• Problem to solve:
When you reach the line containing "for i in range(sides)])" in the entries below, start writing out each line exactly, and stop after the line containing "loc = Vector(loc)".

Saved entries:
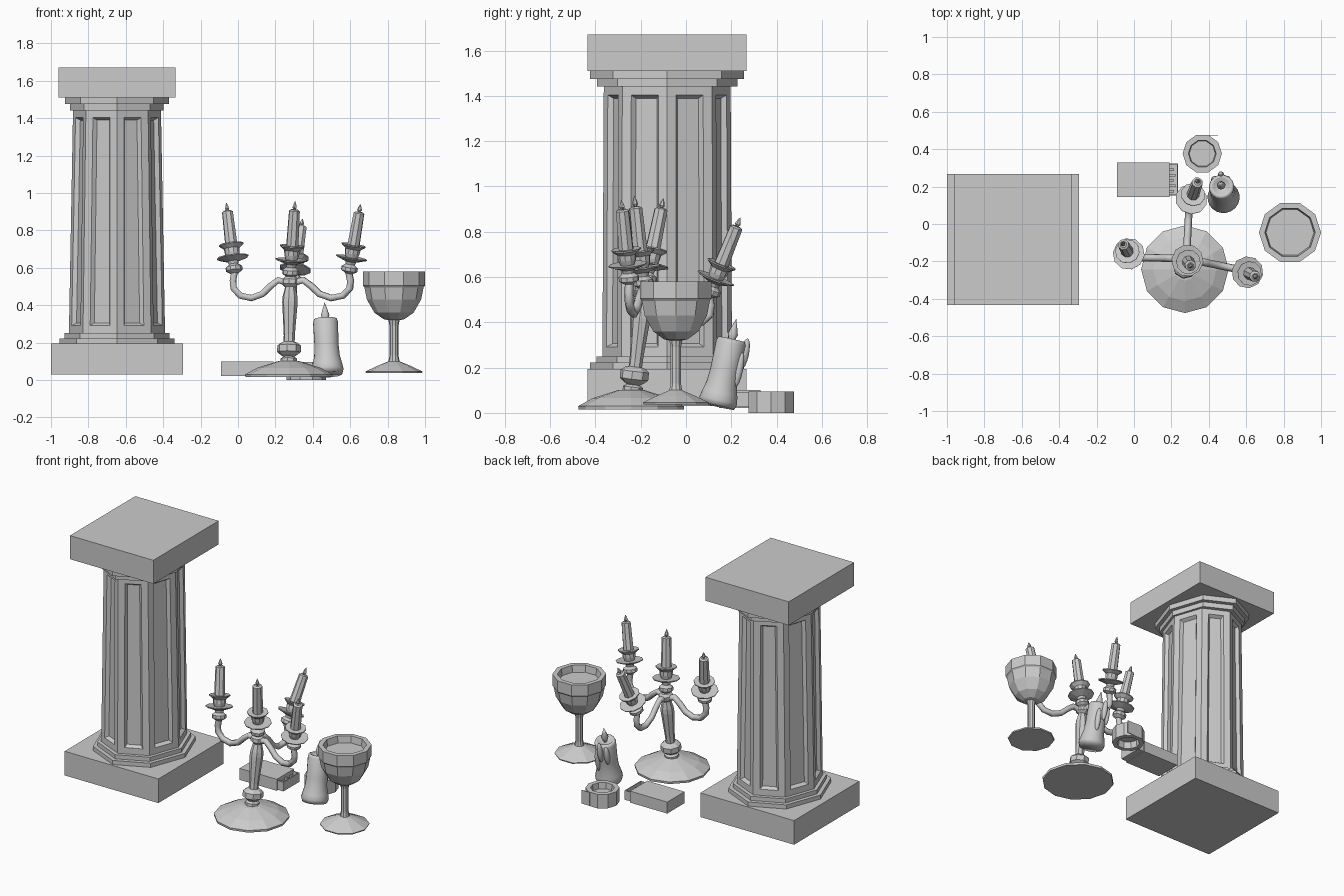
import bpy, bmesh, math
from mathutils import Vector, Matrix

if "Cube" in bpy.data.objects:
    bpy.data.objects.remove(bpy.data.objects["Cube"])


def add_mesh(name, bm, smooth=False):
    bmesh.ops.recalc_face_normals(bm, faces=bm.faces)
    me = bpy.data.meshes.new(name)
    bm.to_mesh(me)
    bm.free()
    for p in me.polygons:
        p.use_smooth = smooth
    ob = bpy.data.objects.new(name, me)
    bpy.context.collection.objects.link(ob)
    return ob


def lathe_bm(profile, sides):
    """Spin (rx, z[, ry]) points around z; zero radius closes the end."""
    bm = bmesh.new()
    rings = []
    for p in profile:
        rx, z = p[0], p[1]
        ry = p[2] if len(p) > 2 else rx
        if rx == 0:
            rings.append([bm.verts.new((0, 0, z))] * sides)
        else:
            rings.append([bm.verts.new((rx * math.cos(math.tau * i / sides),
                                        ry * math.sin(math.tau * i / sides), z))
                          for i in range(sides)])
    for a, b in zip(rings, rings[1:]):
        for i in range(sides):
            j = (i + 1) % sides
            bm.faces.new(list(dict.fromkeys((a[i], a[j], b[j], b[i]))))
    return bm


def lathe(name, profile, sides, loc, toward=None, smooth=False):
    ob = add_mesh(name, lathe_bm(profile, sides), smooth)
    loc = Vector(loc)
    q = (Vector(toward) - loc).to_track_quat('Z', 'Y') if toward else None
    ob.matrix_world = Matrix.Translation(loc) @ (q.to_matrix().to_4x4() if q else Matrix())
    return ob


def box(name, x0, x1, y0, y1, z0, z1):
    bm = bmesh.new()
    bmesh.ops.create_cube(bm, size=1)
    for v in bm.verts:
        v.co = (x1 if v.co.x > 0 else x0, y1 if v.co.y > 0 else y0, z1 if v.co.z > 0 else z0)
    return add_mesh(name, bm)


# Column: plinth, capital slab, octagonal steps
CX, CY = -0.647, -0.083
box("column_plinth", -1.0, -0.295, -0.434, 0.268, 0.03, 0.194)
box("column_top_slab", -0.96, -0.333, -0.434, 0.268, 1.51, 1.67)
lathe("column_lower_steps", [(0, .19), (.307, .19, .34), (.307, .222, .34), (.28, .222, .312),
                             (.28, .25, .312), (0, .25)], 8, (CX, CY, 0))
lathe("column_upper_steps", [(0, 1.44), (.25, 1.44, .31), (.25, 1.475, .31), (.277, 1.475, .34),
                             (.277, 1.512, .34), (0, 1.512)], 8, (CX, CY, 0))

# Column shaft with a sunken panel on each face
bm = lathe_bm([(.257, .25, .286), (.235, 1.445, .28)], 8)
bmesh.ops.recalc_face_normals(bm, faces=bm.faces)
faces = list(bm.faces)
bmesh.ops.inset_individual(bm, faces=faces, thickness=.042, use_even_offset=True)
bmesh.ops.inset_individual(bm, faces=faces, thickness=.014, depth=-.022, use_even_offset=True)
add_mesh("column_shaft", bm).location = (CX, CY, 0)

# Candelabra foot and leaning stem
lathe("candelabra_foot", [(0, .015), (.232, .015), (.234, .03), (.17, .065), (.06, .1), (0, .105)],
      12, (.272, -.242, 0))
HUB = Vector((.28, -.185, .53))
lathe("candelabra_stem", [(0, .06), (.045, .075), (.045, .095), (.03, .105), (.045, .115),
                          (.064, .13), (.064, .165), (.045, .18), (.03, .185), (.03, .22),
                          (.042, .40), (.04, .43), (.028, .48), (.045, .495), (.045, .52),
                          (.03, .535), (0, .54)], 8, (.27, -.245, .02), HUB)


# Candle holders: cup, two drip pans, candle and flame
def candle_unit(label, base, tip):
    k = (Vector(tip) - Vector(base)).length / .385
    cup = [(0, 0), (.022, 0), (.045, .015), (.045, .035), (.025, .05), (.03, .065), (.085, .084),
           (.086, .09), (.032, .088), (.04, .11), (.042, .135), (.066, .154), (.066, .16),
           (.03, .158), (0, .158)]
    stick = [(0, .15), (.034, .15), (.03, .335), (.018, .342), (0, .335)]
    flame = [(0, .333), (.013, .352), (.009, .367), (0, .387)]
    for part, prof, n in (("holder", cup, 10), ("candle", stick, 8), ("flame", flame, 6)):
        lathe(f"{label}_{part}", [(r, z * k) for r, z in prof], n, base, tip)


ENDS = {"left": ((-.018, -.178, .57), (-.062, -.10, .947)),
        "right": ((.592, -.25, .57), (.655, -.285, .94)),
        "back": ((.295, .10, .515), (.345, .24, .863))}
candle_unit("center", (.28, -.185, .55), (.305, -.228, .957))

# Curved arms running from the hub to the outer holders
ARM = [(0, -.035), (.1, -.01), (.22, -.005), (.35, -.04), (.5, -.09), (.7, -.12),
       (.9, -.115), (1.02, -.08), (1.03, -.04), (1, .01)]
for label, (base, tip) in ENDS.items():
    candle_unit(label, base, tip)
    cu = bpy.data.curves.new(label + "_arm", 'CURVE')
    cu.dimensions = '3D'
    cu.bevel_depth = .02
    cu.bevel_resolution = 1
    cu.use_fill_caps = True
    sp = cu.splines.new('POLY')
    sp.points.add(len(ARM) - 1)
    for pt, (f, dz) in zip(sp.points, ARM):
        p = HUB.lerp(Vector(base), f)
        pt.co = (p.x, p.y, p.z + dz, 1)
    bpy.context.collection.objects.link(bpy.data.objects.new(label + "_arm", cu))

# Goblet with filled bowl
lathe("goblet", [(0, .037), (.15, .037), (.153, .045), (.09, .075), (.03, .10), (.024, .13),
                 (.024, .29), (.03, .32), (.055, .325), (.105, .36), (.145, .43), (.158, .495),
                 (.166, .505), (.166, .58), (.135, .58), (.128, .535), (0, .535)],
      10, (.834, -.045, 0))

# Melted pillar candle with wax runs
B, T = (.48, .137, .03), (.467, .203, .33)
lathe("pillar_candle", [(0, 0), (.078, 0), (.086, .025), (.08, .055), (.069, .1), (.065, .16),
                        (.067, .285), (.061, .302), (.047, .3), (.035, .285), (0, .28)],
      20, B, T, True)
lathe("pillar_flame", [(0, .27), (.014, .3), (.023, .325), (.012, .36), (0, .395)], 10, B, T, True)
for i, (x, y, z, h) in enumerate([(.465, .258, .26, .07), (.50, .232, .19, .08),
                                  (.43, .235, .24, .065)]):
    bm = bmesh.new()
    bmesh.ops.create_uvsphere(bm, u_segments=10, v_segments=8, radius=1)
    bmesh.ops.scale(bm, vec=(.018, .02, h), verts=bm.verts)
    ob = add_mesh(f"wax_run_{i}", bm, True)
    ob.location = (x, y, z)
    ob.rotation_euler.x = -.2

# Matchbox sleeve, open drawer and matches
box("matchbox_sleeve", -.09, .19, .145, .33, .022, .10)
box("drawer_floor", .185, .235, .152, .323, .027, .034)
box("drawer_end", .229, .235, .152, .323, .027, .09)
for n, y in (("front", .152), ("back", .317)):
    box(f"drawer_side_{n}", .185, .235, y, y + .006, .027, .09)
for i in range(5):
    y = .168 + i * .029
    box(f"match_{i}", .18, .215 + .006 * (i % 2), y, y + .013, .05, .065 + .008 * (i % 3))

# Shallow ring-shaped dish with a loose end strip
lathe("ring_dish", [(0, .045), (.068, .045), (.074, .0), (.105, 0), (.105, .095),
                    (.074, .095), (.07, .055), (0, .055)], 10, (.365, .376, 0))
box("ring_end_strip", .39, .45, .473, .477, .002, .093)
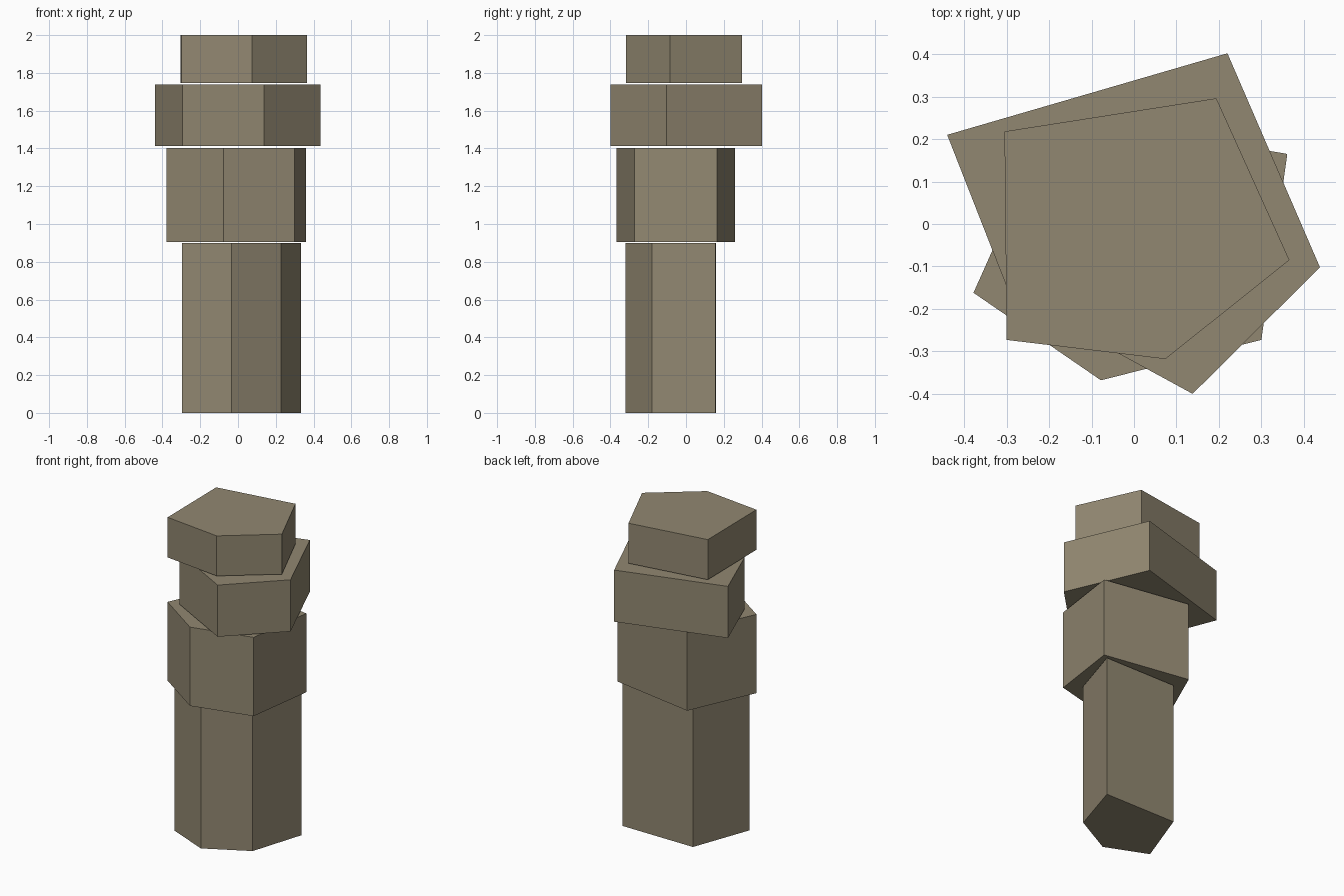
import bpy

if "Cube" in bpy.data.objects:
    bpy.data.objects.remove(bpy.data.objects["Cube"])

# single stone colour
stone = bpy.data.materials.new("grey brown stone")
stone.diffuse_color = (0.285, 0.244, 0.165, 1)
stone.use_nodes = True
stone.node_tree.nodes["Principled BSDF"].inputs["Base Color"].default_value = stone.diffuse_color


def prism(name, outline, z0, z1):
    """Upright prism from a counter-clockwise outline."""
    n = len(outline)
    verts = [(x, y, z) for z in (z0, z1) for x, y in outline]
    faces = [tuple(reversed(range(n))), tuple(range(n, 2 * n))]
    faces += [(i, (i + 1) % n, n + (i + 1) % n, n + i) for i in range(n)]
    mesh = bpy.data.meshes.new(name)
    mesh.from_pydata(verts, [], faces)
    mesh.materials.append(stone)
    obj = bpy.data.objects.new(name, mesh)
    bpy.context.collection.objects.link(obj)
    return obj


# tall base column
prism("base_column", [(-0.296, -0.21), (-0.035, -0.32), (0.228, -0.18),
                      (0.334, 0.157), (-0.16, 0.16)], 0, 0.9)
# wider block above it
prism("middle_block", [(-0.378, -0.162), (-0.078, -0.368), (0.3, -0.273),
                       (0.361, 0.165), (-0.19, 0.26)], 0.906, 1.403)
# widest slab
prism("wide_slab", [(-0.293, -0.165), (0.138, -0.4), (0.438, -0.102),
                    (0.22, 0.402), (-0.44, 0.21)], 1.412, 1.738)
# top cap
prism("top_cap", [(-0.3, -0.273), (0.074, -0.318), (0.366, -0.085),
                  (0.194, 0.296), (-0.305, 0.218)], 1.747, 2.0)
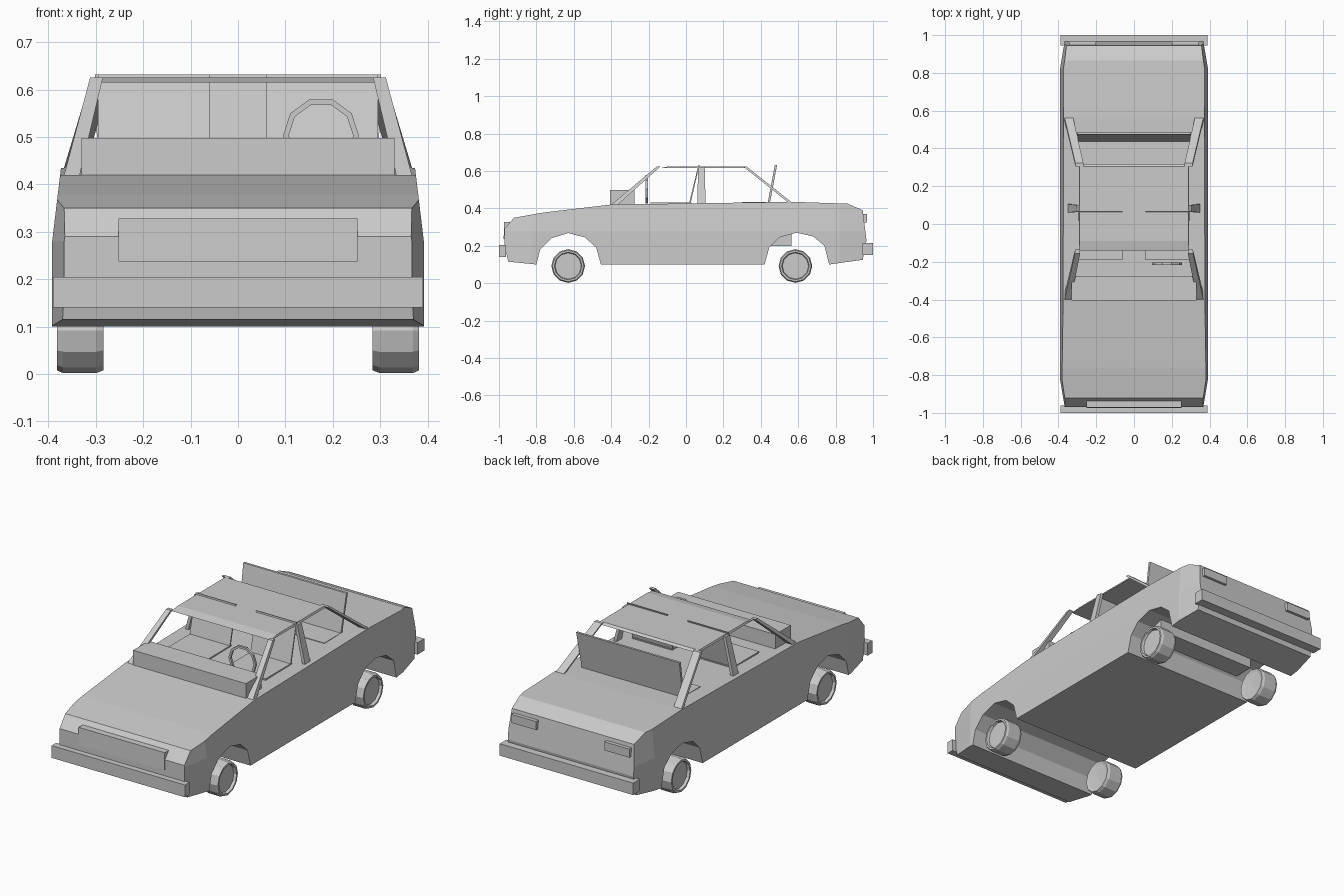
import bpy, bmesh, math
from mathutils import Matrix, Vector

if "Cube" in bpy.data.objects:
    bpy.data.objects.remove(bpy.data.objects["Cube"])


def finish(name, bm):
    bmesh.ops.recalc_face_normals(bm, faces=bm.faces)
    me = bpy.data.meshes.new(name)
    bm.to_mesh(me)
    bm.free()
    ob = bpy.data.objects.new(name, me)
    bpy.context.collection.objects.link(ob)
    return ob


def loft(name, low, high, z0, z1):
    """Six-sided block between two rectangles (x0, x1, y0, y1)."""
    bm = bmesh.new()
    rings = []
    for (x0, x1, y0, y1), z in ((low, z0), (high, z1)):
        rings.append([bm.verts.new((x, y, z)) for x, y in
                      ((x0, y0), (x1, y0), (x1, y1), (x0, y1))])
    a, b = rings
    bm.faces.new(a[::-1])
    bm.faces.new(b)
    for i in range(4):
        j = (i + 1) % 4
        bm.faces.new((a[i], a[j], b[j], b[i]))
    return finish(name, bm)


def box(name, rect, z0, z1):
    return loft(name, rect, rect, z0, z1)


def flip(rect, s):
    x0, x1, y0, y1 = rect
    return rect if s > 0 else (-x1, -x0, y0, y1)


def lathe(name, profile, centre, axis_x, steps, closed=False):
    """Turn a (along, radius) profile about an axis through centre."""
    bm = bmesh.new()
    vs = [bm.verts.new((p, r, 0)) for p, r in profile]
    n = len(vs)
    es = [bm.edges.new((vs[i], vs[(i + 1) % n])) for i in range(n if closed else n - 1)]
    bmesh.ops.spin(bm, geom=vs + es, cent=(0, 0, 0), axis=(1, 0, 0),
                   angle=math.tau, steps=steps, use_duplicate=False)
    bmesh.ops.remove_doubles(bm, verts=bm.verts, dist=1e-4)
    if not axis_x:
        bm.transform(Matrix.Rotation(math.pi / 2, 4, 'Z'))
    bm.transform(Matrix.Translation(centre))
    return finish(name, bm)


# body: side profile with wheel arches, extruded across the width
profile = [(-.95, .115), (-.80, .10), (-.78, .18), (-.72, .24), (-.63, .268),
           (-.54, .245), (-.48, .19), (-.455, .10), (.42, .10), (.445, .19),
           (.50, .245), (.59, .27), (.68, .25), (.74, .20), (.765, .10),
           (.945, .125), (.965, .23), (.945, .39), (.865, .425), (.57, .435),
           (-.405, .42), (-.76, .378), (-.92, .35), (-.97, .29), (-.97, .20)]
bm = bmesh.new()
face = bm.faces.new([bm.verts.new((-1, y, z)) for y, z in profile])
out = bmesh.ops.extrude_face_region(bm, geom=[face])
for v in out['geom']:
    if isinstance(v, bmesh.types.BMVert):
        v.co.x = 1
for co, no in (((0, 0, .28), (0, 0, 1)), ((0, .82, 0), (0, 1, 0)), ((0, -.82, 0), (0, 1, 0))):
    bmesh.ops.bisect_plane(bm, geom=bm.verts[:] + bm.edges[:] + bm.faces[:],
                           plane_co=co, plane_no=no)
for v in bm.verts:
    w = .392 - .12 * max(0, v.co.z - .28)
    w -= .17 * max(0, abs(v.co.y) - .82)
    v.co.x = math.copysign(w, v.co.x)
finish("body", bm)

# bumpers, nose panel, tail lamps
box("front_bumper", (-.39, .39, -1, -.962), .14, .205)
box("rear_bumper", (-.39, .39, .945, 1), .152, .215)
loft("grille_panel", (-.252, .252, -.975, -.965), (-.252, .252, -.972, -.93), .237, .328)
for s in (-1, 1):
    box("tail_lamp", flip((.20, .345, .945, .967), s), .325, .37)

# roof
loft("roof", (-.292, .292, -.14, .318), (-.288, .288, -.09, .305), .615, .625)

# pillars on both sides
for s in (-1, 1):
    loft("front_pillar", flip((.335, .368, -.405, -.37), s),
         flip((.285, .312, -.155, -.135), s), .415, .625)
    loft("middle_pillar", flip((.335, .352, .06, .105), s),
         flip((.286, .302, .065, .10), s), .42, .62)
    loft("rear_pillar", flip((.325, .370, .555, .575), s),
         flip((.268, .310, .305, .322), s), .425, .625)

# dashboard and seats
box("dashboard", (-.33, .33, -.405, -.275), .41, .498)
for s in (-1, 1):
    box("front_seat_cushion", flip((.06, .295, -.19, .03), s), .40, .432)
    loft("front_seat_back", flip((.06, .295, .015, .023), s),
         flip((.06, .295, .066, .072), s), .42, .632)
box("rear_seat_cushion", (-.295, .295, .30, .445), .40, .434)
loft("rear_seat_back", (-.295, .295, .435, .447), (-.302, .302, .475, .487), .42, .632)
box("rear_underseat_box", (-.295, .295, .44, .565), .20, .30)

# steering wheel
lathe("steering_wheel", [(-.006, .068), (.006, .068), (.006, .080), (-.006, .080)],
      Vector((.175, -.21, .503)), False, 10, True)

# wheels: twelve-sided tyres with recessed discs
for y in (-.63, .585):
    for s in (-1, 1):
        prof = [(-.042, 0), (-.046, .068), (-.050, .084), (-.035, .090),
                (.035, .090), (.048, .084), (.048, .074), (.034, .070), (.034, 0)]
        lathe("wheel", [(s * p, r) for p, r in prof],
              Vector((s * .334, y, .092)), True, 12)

• Expected answer:
                          for i in range(sides)])
    for a, b in zip(rings, rings[1:]):
        for i in range(sides):
            j = (i + 1) % sides
            bm.faces.new(list(dict.fromkeys((a[i], a[j], b[j], b[i]))))
    return bm


def lathe(name, profile, sides, loc, toward=None, smooth=False):
    ob = add_mesh(name, lathe_bm(profile, sides), smooth)
    loc = Vector(loc)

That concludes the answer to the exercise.